BEGIN Supplied material

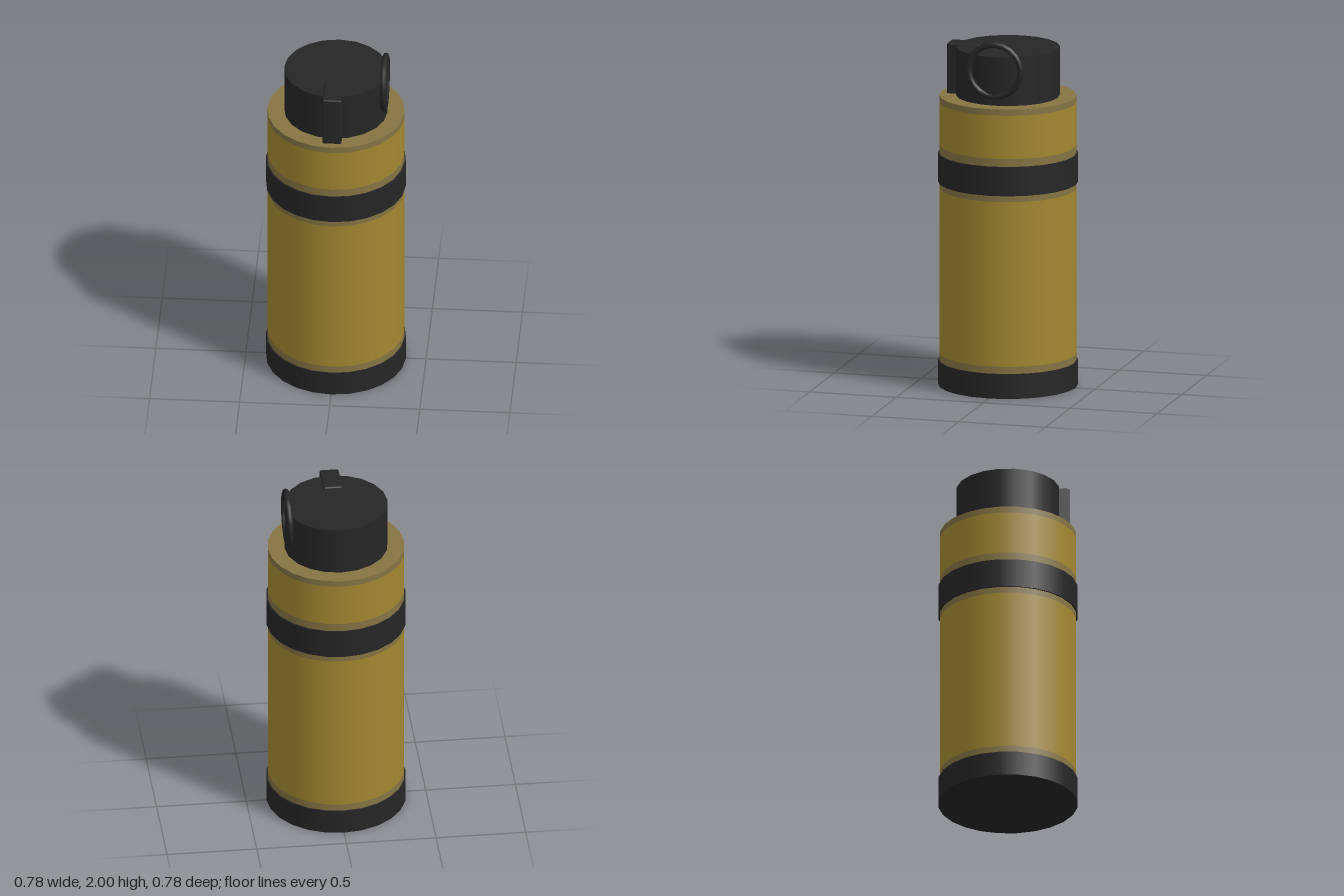
import * as THREE from 'three';
import { RoundedBoxGeometry } from 'three/addons/geometries/RoundedBoxGeometry.js';

const paint = (name, color) => {
  const m = new THREE.MeshStandardMaterial({ color });
  m.name = name;
  return m;
};

export function createModel() {
  const gold = paint('goldPaint', 0xa38831);
  const worn = paint('wornPaint', 0x857443);
  const black = paint('blackMetal', 0x262626);
  const group = new THREE.Group();
  group.name = 'canister';

  const add = (name, geometry, material, x = 0, y = 0, z = 0) => {
    const mesh = new THREE.Mesh(geometry, material);
    mesh.name = name;
    mesh.position.set(x, y, z);
    group.add(mesh);
    return mesh;
  };
  // Upright cylinder between two heights
  const drum = (name, r, y0, y1, sides, material, open = false) =>
    add(name, new THREE.CylinderGeometry(r, r, y1 - y0, sides, 1, open), material, 0, (y0 + y1) / 2);

  // Painted body, with worn strips beside the black bands and the rim
  const strips = [
    ['lowerWear', 0.14, 0.18, worn],
    ['lowerBody', 0.18, 1.115, gold],
    ['underBandWear', 1.115, 1.15, worn],
    ['overBandWear', 1.315, 1.36, worn],
    ['upperBody', 1.36, 1.605, gold],
    ['rimWear', 1.605, 1.64, worn],
  ];
  for (const [name, y0, y1, material] of strips) drum(name, 0.38, y0, y1, 24, material, true);
  add('shoulder', new THREE.RingGeometry(0.27, 0.38, 24), worn, 0, 1.64).rotation.x = -Math.PI / 2;

  // Black base, band and cap
  drum('base', 0.388, 0, 0.14, 24, black);
  drum('band', 0.388, 1.15, 1.315, 24, black);
  drum('cap', 0.287, 1.63, 1.915, 20, black);

  // Safety lever: plate over the cap edge and arm down its front
  add('leverPlate', new RoundedBoxGeometry(0.106, 0.05, 0.191, 2, 0.01), black, 0, 1.9, 0.2425);
  add('leverArm', new RoundedBoxGeometry(0.106, 0.295, 0.08, 2, 0.01), black, 0, 1.7775, 0.298);

  // Pull ring on the left side
  add('pullRing', new THREE.TorusGeometry(0.148, 0.0175, 8, 20), black, 0.272, 1.835).rotation.y = Math.PI / 2;

  return group;
}
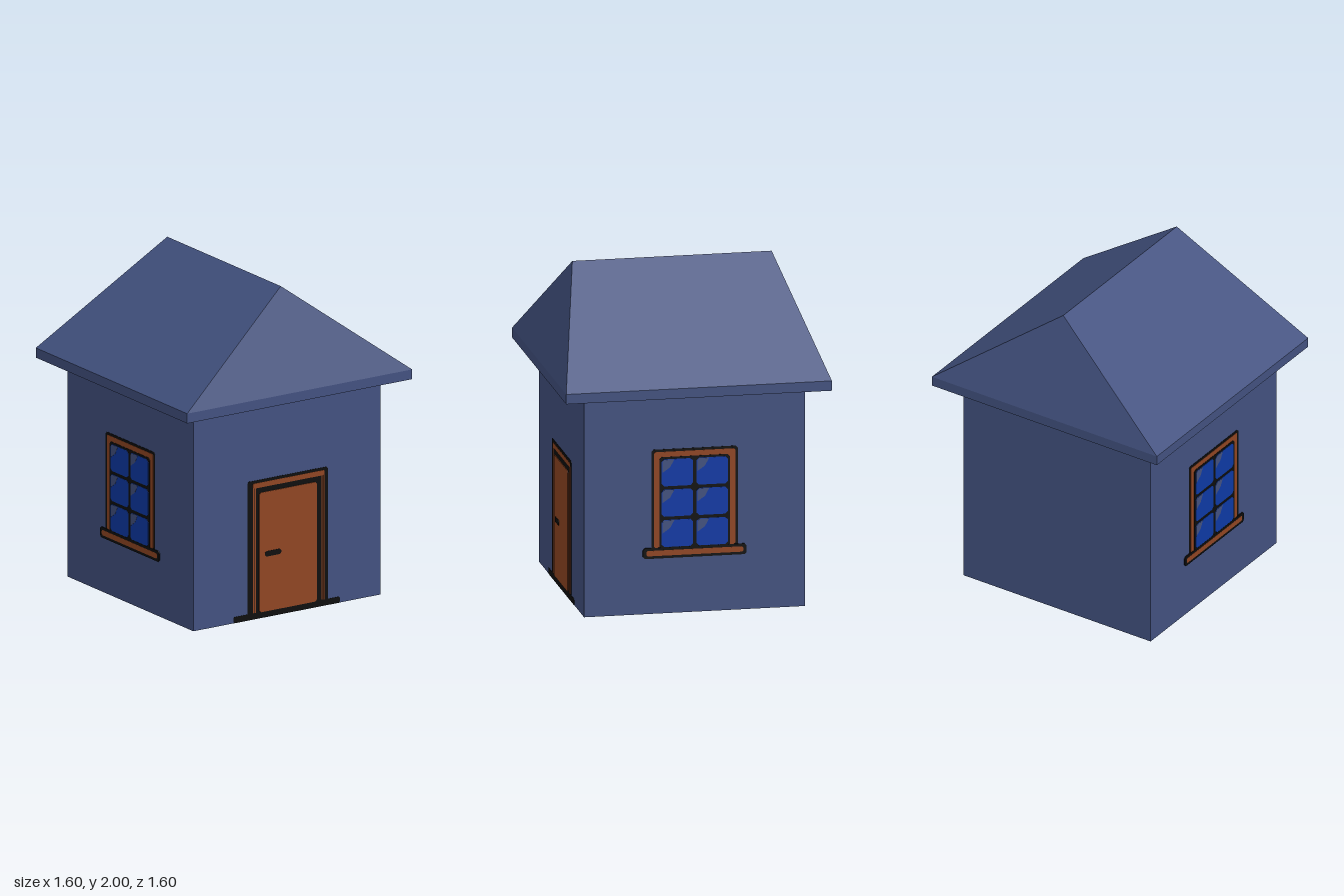
import * as THREE from 'three';

const paint = (name, color) => {
  const m = new THREE.MeshStandardMaterial({ color });
  m.name = name;
  return m;
};

export function createModel() {
  const slate = paint('slateBlue', 0x42517f);
  const soffit = paint('soffitBlue', 0x0538a4);
  const wood = paint('wood', 0x8f4522);
  const black = paint('outline', 0x0d0d0d);
  const glass = paint('glass', 0x0d39a4);

  const house = new THREE.Group();
  house.name = 'house';
  const WALL = 0.665, EAVE = 0.8, STEP = 0.002;

  const add = (parent, name, geometry, material) => {
    const mesh = new THREE.Mesh(geometry, material);
    mesh.name = name;
    parent.add(mesh);
    return mesh;
  };

  // Thin plate standing on the wall plane; higher layers cover lower ones
  const plate = (parent, name, points, material, layer) => {
    const shape = new THREE.Shape(points.map(([x, y]) => new THREE.Vector2(x, y)));
    const geometry = new THREE.ExtrudeGeometry(shape, { depth: STEP * layer, bevelEnabled: false });
    return add(parent, name, geometry, material);
  };

  // Rectangle with cut corners
  const rect = (x0, x1, y0, y1, c = 0.006) => [
    [x0 + c, y0], [x1 - c, y0], [x1, y0 + c], [x1, y1 - c],
    [x1 - c, y1], [x0 + c, y1], [x0, y1 - c], [x0, y0 + c],
  ];

  // Walls
  add(house, 'walls', new THREE.BoxGeometry(2 * WALL, 1.34, 2 * WALL), slate).position.y = 0.67;

  // Eave slab with a coloured underside
  add(house, 'eaves', new THREE.BoxGeometry(2 * EAVE, 0.06, 2 * EAVE),
    [slate, slate, slate, soffit, slate, slate]).position.y = 1.37;

  // Hipped roof: one long slope and one end, turned half way round for the others
  const positions = [];
  for (const s of [1, -1]) {
    const a = [s * EAVE, 1.4, s * EAVE], b = [s * EAVE, 1.4, -s * EAVE];
    const c = [0, 2, -s * 0.6], d = [0, 2, s * 0.6], e = [-s * EAVE, 1.4, s * EAVE];
    positions.push(...a, ...b, ...c, ...a, ...c, ...d, ...e, ...a, ...d);
  }
  const roof = new THREE.BufferGeometry();
  roof.setAttribute('position', new THREE.Float32BufferAttribute(positions, 3));
  roof.computeVertexNormals();
  add(house, 'roof', roof, slate);

  // Door
  const door = new THREE.Group();
  door.name = 'door';
  door.position.z = WALL;
  house.add(door);
  plate(door, 'doorOutline', rect(-0.28, 0.29, 0, 0.855, 0.01), black, 1);
  plate(door, 'threshold', rect(-0.38, 0.375, 0, 0.038), black, 1);
  plate(door, 'lintel', rect(-0.245, 0.265, 0.807, 0.838), wood, 2);
  for (const [x, w] of [[-0.243, 0.009], [-0.229, 0.007], [0.245, 0.007], [0.257, 0.009]]) {
    plate(door, 'doorJamb', rect(x, x + w, 0.04, 0.82, 0.001), wood, 2);
  }
  plate(door, 'doorPanel', rect(-0.2, 0.21, 0.037, 0.775, 0.012), wood, 3);
  plate(door, 'doorHandle', rect(-0.16, -0.045, 0.375, 0.408, 0.01), black, 4);

  // Windows on both sides
  const makeWindow = (name) => {
    const w = new THREE.Group();
    w.name = name;
    plate(w, 'frameOutline', rect(-0.26, 0.26, 0.37, 1, 0.012), black, 1);
    plate(w, 'frame', rect(-0.245, 0.245, 0.402, 0.985, 0.008), wood, 2);
    plate(w, 'glazingBars', rect(-0.211, 0.211, 0.39, 0.953, 0.012), black, 3);
    for (const x of [-0.199, 0.011]) {
      for (const y of [0.405, 0.59, 0.775]) {
        const top = y + 0.165;
        plate(w, 'pane', rect(x, x + 0.188, y, top, 0.015), glass, 4);
        plate(w, 'glint', [[x + 0.004, top - 0.082], [x + 0.05, top - 0.05],
          [x + 0.076, top - 0.003], [x + 0.015, top - 0.003], [x + 0.004, top - 0.015]], slate, 4.5);
      }
    }
    plate(w, 'sillOutline', rect(-0.312, 0.312, 0.337, 0.402, 0.012), black, 3.5);
    plate(w, 'sill', rect(-0.292, 0.292, 0.353, 0.386, 0.008), wood, 4);
    house.add(w);
    return w;
  };
  for (const [name, s] of [['leftWindow', 1], ['rightWindow', -1]]) {
    const w = makeWindow(name);
    w.position.x = s * WALL;
    w.rotation.y = s * Math.PI / 2;
  }

  return house;
}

END Supplied material

» What is needed
Leave the pictures aside and give the records above back word for word.

» Solution to the exercise
import * as THREE from 'three';
import { RoundedBoxGeometry } from 'three/addons/geometries/RoundedBoxGeometry.js';

const paint = (name, color) => {
  const m = new THREE.MeshStandardMaterial({ color });
  m.name = name;
  return m;
};

export function createModel() {
  const gold = paint('goldPaint', 0xa38831);
  const worn = paint('wornPaint', 0x857443);
  const black = paint('blackMetal', 0x262626);
  const group = new THREE.Group();
  group.name = 'canister';

  const add = (name, geometry, material, x = 0, y = 0, z = 0) => {
    const mesh = new THREE.Mesh(geometry, material);
    mesh.name = name;
    mesh.position.set(x, y, z);
    group.add(mesh);
    return mesh;
  };
  // Upright cylinder between two heights
  const drum = (name, r, y0, y1, sides, material, open = false) =>
    add(name, new THREE.CylinderGeometry(r, r, y1 - y0, sides, 1, open), material, 0, (y0 + y1) / 2);

  // Painted body, with worn strips beside the black bands and the rim
  const strips = [
    ['lowerWear', 0.14, 0.18, worn],
    ['lowerBody', 0.18, 1.115, gold],
    ['underBandWear', 1.115, 1.15, worn],
    ['overBandWear', 1.315, 1.36, worn],
    ['upperBody', 1.36, 1.605, gold],
    ['rimWear', 1.605, 1.64, worn],
  ];
  for (const [name, y0, y1, material] of strips) drum(name, 0.38, y0, y1, 24, material, true);
  add('shoulder', new THREE.RingGeometry(0.27, 0.38, 24), worn, 0, 1.64).rotation.x = -Math.PI / 2;

  // Black base, band and cap
  drum('base', 0.388, 0, 0.14, 24, black);
  drum('band', 0.388, 1.15, 1.315, 24, black);
  drum('cap', 0.287, 1.63, 1.915, 20, black);

  // Safety lever: plate over the cap edge and arm down its front
  add('leverPlate', new RoundedBoxGeometry(0.106, 0.05, 0.191, 2, 0.01), black, 0, 1.9, 0.2425);
  add('leverArm', new RoundedBoxGeometry(0.106, 0.295, 0.08, 2, 0.01), black, 0, 1.7775, 0.298);

  // Pull ring on the left side
  add('pullRing', new THREE.TorusGeometry(0.148, 0.0175, 8, 20), black, 0.272, 1.835).rotation.y = Math.PI / 2;

  return group;
}
import * as THREE from 'three';

const paint = (name, color) => {
  const m = new THREE.MeshStandardMaterial({ color });
  m.name = name;
  return m;
};

export function createModel() {
  const slate = paint('slateBlue', 0x42517f);
  const soffit = paint('soffitBlue', 0x0538a4);
  const wood = paint('wood', 0x8f4522);
  const black = paint('outline', 0x0d0d0d);
  const glass = paint('glass', 0x0d39a4);

  const house = new THREE.Group();
  house.name = 'house';
  const WALL = 0.665, EAVE = 0.8, STEP = 0.002;

  const add = (parent, name, geometry, material) => {
    const mesh = new THREE.Mesh(geometry, material);
    mesh.name = name;
    parent.add(mesh);
    return mesh;
  };

  // Thin plate standing on the wall plane; higher layers cover lower ones
  const plate = (parent, name, points, material, layer) => {
    const shape = new THREE.Shape(points.map(([x, y]) => new THREE.Vector2(x, y)));
    const geometry = new THREE.ExtrudeGeometry(shape, { depth: STEP * layer, bevelEnabled: false });
    return add(parent, name, geometry, material);
  };

  // Rectangle with cut corners
  const rect = (x0, x1, y0, y1, c = 0.006) => [
    [x0 + c, y0], [x1 - c, y0], [x1, y0 + c], [x1, y1 - c],
    [x1 - c, y1], [x0 + c, y1], [x0, y1 - c], [x0, y0 + c],
  ];

  // Walls
  add(house, 'walls', new THREE.BoxGeometry(2 * WALL, 1.34, 2 * WALL), slate).position.y = 0.67;

  // Eave slab with a coloured underside
  add(house, 'eaves', new THREE.BoxGeometry(2 * EAVE, 0.06, 2 * EAVE),
    [slate, slate, slate, soffit, slate, slate]).position.y = 1.37;

  // Hipped roof: one long slope and one end, turned half way round for the others
  const positions = [];
  for (const s of [1, -1]) {
    const a = [s * EAVE, 1.4, s * EAVE], b = [s * EAVE, 1.4, -s * EAVE];
    const c = [0, 2, -s * 0.6], d = [0, 2, s * 0.6], e = [-s * EAVE, 1.4, s * EAVE];
    positions.push(...a, ...b, ...c, ...a, ...c, ...d, ...e, ...a, ...d);
  }
  const roof = new THREE.BufferGeometry();
  roof.setAttribute('position', new THREE.Float32BufferAttribute(positions, 3));
  roof.computeVertexNormals();
  add(house, 'roof', roof, slate);

  // Door
  const door = new THREE.Group();
  door.name = 'door';
  door.position.z = WALL;
  house.add(door);
  plate(door, 'doorOutline', rect(-0.28, 0.29, 0, 0.855, 0.01), black, 1);
  plate(door, 'threshold', rect(-0.38, 0.375, 0, 0.038), black, 1);
  plate(door, 'lintel', rect(-0.245, 0.265, 0.807, 0.838), wood, 2);
  for (const [x, w] of [[-0.243, 0.009], [-0.229, 0.007], [0.245, 0.007], [0.257, 0.009]]) {
    plate(door, 'doorJamb', rect(x, x + w, 0.04, 0.82, 0.001), wood, 2);
  }
  plate(door, 'doorPanel', rect(-0.2, 0.21, 0.037, 0.775, 0.012), wood, 3);
  plate(door, 'doorHandle', rect(-0.16, -0.045, 0.375, 0.408, 0.01), black, 4);

  // Windows on both sides
  const makeWindow = (name) => {
    const w = new THREE.Group();
    w.name = name;
    plate(w, 'frameOutline', rect(-0.26, 0.26, 0.37, 1, 0.012), black, 1);
    plate(w, 'frame', rect(-0.245, 0.245, 0.402, 0.985, 0.008), wood, 2);
    plate(w, 'glazingBars', rect(-0.211, 0.211, 0.39, 0.953, 0.012), black, 3);
    for (const x of [-0.199, 0.011]) {
      for (const y of [0.405, 0.59, 0.775]) {
        const top = y + 0.165;
        plate(w, 'pane', rect(x, x + 0.188, y, top, 0.015), glass, 4);
        plate(w, 'glint', [[x + 0.004, top - 0.082], [x + 0.05, top - 0.05],
          [x + 0.076, top - 0.003], [x + 0.015, top - 0.003], [x + 0.004, top - 0.015]], slate, 4.5);
      }
    }
    plate(w, 'sillOutline', rect(-0.312, 0.312, 0.337, 0.402, 0.012), black, 3.5);
    plate(w, 'sill', rect(-0.292, 0.292, 0.353, 0.386, 0.008), wood, 4);
    house.add(w);
    return w;
  };
  for (const [name, s] of [['leftWindow', 1], ['rightWindow', -1]]) {
    const w = makeWindow(name);
    w.position.x = s * WALL;
    w.rotation.y = s * Math.PI / 2;
  }

  return house;
}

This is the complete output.